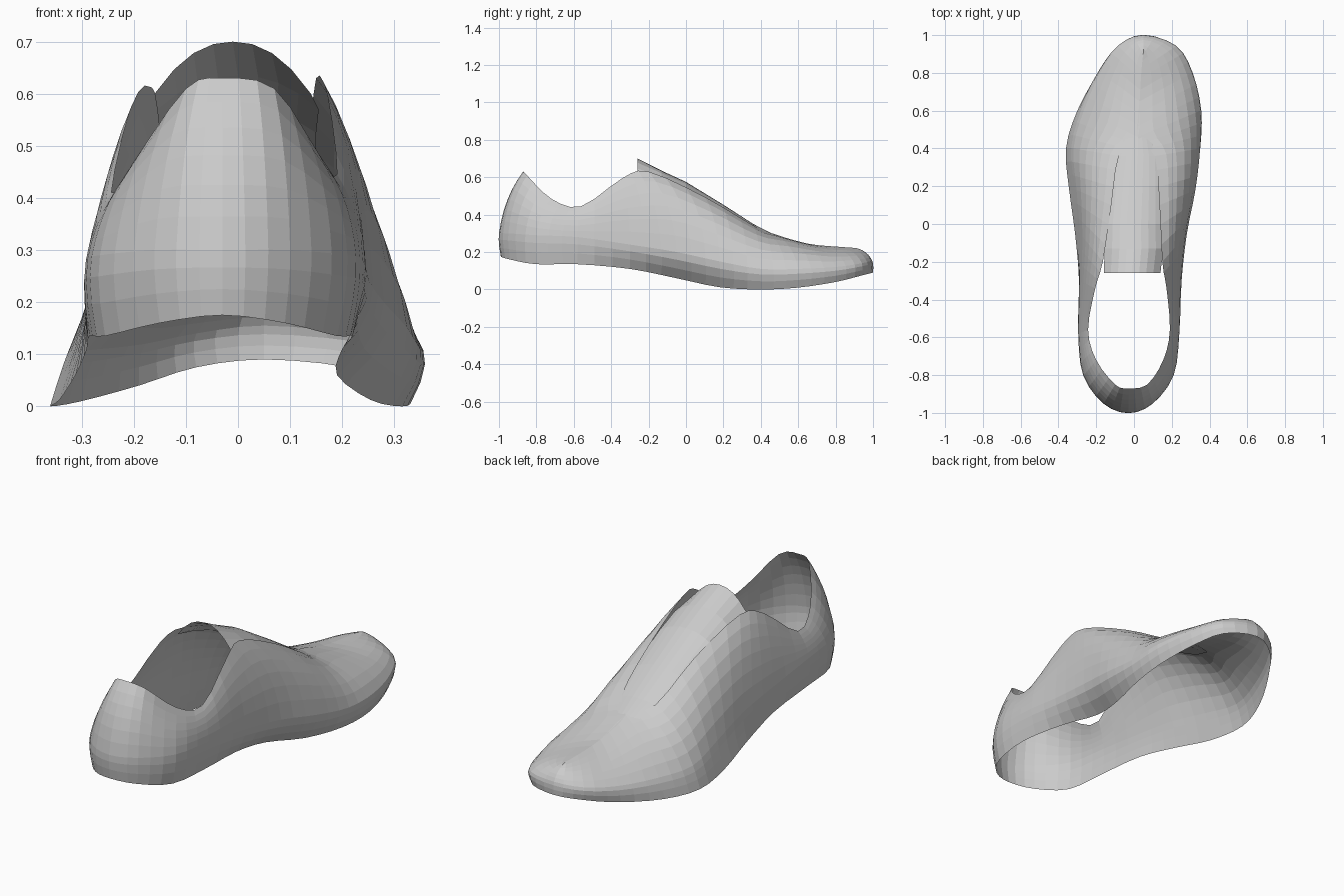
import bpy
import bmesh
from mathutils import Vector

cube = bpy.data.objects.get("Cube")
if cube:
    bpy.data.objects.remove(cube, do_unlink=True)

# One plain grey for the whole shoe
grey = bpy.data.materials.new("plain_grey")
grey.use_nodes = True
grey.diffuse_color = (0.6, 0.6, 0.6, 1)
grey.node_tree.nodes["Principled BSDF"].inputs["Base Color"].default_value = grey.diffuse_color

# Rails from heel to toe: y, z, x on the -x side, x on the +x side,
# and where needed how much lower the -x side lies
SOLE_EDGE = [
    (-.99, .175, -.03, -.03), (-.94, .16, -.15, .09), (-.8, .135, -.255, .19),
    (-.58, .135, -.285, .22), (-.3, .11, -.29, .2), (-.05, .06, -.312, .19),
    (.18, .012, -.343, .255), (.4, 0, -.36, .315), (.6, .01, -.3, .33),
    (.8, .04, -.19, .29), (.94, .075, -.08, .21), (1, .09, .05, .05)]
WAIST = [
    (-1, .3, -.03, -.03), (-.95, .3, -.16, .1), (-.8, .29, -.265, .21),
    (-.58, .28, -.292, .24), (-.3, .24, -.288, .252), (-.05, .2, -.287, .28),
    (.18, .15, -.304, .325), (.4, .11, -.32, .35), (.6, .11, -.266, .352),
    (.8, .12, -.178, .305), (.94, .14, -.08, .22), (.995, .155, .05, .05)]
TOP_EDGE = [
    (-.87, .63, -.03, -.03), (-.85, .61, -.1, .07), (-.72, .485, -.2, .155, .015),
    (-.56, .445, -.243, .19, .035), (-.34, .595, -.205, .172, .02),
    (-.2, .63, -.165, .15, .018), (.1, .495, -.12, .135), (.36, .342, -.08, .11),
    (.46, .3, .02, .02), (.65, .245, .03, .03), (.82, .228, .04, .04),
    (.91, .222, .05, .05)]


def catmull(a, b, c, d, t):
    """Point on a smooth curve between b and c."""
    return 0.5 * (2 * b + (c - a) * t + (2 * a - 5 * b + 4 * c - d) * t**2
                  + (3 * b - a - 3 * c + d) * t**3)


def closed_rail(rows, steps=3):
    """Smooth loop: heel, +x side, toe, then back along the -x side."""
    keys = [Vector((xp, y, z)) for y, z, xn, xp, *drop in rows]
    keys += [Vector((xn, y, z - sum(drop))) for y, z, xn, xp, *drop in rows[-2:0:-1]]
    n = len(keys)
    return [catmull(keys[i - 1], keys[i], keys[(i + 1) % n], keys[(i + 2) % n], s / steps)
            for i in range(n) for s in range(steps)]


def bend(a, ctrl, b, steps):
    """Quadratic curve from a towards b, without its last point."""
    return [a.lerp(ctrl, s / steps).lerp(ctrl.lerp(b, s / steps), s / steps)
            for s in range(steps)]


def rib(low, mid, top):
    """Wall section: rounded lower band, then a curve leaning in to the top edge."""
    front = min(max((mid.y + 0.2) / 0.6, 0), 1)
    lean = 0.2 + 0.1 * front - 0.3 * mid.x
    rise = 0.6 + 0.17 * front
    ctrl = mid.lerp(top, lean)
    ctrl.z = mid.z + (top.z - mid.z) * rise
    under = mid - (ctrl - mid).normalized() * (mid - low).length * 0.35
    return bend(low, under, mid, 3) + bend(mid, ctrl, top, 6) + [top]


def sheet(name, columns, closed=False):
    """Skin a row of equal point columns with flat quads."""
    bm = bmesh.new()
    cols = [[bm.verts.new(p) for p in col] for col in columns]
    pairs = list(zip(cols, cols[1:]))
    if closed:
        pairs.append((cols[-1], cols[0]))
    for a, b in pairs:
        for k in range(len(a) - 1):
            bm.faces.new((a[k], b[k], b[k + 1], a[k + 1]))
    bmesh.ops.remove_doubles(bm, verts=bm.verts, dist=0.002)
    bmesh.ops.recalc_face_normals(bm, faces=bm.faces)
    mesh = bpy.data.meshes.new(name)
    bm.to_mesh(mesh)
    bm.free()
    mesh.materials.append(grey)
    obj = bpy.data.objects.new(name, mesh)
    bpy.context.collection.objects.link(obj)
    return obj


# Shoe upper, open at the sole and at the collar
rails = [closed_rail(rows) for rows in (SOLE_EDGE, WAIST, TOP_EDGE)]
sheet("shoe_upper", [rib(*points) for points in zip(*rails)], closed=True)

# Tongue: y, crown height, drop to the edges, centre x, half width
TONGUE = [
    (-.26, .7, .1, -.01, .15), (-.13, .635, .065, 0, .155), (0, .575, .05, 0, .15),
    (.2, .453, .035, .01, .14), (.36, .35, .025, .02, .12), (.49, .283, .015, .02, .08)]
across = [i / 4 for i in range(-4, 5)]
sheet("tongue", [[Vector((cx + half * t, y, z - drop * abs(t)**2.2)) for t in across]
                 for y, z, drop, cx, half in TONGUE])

> What is needed
Copy the records above exactly, beginning at the line that contains "# One plain grey for the whole shoe" and stopping after the line that contains "# Rails from".

> Task solution
# One plain grey for the whole shoe
grey = bpy.data.materials.new("plain_grey")
grey.use_nodes = True
grey.diffuse_color = (0.6, 0.6, 0.6, 1)
grey.node_tree.nodes["Principled BSDF"].inputs["Base Color"].default_value = grey.diffuse_color

# Rails from heel to toe: y, z, x on the -x side, x on the +x side,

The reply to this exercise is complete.